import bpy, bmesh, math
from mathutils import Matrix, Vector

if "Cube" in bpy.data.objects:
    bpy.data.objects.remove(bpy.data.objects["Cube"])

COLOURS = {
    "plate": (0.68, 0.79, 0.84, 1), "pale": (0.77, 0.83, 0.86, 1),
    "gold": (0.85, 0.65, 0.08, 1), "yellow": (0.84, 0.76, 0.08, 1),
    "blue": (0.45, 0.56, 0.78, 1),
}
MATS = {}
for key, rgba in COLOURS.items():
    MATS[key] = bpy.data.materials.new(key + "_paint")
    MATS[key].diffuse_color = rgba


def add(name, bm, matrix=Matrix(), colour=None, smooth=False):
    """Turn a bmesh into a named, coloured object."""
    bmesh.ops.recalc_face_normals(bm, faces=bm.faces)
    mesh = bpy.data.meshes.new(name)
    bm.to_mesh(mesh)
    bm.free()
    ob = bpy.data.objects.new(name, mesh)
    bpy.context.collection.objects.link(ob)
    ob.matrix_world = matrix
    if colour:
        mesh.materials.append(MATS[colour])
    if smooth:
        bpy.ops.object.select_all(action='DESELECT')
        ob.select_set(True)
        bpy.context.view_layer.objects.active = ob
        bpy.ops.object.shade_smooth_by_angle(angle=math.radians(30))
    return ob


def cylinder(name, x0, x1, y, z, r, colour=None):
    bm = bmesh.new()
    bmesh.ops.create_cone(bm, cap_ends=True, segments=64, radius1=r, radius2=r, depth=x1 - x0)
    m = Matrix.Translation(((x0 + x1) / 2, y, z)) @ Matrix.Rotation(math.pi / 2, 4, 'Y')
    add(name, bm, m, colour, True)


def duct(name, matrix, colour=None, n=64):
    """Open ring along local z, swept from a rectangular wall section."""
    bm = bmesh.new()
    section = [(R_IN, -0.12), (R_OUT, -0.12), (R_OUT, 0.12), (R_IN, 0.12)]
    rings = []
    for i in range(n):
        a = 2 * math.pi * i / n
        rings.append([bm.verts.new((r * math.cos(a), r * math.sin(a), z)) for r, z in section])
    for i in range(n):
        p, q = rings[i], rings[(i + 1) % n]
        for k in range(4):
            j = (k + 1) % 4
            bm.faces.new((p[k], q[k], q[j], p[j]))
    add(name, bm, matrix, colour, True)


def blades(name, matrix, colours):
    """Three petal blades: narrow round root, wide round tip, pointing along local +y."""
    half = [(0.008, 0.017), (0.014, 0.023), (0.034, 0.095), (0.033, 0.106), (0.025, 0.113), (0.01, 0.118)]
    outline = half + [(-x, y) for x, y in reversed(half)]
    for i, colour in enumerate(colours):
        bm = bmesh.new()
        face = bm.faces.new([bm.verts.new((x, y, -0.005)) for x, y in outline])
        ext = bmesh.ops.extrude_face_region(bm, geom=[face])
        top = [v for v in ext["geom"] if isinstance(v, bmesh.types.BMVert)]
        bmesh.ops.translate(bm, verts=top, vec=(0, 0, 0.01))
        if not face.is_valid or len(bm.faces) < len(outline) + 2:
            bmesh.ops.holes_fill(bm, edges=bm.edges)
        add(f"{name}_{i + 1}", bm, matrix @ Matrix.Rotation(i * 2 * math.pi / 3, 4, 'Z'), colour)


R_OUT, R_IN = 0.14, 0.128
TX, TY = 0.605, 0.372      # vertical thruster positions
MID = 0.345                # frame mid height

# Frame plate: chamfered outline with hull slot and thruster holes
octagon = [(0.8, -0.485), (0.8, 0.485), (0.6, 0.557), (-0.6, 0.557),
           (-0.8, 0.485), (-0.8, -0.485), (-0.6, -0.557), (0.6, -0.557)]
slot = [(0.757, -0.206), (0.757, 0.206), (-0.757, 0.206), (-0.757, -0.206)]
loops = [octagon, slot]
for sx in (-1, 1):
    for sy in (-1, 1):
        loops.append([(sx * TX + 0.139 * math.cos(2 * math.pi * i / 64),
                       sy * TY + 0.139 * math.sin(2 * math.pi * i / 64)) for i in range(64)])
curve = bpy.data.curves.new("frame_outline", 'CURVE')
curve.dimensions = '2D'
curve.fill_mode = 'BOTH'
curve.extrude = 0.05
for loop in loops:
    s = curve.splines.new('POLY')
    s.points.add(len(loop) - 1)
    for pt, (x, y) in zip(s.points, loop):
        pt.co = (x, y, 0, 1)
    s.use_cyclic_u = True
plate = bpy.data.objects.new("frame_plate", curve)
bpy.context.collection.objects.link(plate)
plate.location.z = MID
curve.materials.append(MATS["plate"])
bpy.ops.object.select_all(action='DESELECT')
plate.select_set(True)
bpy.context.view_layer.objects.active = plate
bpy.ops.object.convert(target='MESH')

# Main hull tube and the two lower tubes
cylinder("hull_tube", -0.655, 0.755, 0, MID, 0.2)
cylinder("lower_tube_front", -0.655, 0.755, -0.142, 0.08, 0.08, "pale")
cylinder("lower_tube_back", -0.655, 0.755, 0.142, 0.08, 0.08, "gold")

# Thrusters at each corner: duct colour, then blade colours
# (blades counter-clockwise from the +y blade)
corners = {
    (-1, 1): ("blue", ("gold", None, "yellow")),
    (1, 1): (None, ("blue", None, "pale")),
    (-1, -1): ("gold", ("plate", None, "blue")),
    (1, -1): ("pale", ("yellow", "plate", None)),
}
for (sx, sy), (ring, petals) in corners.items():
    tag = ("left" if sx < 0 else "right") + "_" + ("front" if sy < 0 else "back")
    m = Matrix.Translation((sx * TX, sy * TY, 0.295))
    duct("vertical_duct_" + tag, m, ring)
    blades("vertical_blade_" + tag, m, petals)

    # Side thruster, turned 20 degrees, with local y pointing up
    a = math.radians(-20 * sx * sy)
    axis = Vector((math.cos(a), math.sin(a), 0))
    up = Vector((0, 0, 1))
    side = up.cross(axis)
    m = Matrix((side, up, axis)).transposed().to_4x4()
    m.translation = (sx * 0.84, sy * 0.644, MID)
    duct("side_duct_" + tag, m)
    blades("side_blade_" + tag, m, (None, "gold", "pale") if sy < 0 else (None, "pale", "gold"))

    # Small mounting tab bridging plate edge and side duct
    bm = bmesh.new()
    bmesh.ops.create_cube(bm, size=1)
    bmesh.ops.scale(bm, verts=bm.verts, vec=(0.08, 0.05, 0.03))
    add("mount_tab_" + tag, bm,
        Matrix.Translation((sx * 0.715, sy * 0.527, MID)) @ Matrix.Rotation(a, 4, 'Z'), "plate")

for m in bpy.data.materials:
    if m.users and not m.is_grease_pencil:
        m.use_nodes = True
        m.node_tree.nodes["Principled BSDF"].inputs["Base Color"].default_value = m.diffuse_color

● ● ● ●

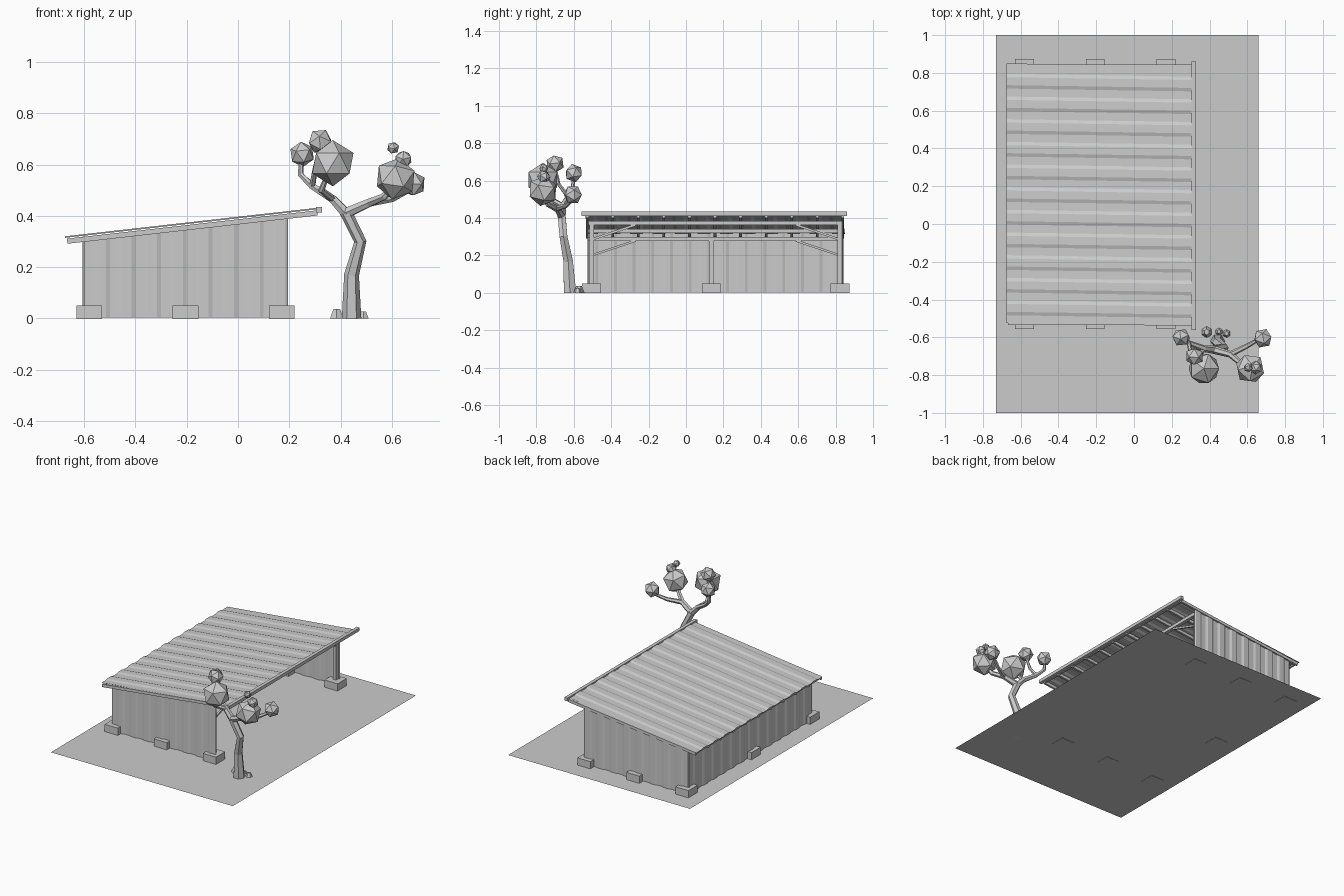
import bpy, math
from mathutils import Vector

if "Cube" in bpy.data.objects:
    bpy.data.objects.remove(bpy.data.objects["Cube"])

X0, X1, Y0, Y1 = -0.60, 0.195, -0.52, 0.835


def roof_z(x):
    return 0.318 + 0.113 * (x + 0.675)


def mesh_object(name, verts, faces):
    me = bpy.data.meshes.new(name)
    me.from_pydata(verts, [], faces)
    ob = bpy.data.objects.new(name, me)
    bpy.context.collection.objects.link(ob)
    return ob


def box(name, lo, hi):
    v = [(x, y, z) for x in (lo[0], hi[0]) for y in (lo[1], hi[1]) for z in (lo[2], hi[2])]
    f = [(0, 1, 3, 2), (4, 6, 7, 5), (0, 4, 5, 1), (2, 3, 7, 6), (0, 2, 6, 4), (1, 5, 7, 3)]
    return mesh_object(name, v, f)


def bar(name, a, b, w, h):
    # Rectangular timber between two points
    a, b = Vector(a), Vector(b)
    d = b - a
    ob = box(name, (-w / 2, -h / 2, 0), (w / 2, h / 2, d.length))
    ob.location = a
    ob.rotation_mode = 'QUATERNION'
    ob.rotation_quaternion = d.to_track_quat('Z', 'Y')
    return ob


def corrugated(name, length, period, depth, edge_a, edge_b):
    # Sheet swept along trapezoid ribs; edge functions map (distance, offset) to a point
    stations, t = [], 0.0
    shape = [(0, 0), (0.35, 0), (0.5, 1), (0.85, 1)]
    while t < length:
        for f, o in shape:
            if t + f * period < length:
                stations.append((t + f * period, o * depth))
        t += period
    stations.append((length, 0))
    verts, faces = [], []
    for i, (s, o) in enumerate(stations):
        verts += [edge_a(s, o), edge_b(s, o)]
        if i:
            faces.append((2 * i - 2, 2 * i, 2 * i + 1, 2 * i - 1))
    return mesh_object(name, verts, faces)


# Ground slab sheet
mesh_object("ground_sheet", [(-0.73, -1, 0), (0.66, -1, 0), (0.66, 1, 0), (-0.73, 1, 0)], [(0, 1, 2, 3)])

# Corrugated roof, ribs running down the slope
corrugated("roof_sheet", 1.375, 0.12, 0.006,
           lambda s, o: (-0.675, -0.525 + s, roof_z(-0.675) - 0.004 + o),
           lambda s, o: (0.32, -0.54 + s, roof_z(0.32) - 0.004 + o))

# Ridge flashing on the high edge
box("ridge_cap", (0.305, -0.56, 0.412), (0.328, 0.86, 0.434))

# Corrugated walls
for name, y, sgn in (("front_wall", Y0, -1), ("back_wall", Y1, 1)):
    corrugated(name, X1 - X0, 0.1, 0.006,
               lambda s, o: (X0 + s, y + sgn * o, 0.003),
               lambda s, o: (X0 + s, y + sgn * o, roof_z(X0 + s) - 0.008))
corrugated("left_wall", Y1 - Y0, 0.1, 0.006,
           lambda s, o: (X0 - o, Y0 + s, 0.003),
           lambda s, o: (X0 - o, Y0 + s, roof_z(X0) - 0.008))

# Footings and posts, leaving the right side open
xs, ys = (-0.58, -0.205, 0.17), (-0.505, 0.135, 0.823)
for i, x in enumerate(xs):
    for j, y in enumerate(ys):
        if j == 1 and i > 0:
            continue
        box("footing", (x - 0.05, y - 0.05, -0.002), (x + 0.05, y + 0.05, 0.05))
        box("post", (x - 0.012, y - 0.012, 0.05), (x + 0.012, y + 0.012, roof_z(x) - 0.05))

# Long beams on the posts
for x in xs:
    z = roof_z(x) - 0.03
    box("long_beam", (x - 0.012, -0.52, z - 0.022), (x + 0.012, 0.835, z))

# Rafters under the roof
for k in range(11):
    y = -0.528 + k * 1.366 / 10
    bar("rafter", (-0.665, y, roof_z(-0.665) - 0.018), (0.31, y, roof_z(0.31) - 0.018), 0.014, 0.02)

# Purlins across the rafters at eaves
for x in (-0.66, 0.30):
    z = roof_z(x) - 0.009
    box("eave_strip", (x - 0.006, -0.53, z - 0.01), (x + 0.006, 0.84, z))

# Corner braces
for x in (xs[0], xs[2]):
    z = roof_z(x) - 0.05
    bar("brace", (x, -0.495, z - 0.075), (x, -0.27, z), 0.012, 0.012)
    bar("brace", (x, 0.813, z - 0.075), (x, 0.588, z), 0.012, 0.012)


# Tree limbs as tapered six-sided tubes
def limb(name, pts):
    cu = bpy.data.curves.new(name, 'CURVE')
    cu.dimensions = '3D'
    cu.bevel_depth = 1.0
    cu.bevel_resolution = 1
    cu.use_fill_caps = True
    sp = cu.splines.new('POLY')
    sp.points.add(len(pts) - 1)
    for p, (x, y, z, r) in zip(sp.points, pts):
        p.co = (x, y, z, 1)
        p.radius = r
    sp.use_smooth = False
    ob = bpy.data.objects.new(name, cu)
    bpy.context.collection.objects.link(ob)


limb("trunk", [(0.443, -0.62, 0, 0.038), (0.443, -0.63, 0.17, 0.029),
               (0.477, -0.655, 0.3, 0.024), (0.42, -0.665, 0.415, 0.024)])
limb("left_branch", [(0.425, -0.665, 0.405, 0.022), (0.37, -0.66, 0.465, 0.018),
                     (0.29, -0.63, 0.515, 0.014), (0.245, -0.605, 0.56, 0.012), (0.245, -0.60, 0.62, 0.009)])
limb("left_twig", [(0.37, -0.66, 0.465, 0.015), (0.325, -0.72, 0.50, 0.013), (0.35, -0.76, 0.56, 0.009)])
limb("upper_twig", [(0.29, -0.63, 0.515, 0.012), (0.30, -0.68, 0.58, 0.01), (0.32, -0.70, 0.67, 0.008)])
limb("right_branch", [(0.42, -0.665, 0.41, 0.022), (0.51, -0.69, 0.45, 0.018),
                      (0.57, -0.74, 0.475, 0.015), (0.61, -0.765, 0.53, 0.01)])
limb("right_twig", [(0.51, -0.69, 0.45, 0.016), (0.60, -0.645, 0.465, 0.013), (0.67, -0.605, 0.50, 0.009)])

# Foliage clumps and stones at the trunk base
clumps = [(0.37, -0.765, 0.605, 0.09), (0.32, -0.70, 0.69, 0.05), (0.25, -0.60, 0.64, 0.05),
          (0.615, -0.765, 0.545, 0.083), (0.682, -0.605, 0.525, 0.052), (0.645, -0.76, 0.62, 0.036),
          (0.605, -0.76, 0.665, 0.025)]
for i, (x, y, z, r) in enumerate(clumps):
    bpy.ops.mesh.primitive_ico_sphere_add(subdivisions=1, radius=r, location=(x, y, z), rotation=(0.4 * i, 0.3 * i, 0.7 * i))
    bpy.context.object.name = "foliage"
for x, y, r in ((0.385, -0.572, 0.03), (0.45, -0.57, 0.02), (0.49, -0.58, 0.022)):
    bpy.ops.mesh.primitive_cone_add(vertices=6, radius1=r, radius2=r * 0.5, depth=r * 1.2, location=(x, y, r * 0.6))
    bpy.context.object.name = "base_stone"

● ● ● ●

Restate word for word the entries above, starting at the line with "MATS[key].diffuse_color = rgba" and ending at the line with "ob = bpy.data.objects.new(name, mesh)", inclusive, and no others.

Result of this task>
    MATS[key].diffuse_color = rgba


def add(name, bm, matrix=Matrix(), colour=None, smooth=False):
    """Turn a bmesh into a named, coloured object."""
    bmesh.ops.recalc_face_normals(bm, faces=bm.faces)
    mesh = bpy.data.meshes.new(name)
    bm.to_mesh(mesh)
    bm.free()
    ob = bpy.data.objects.new(name, mesh)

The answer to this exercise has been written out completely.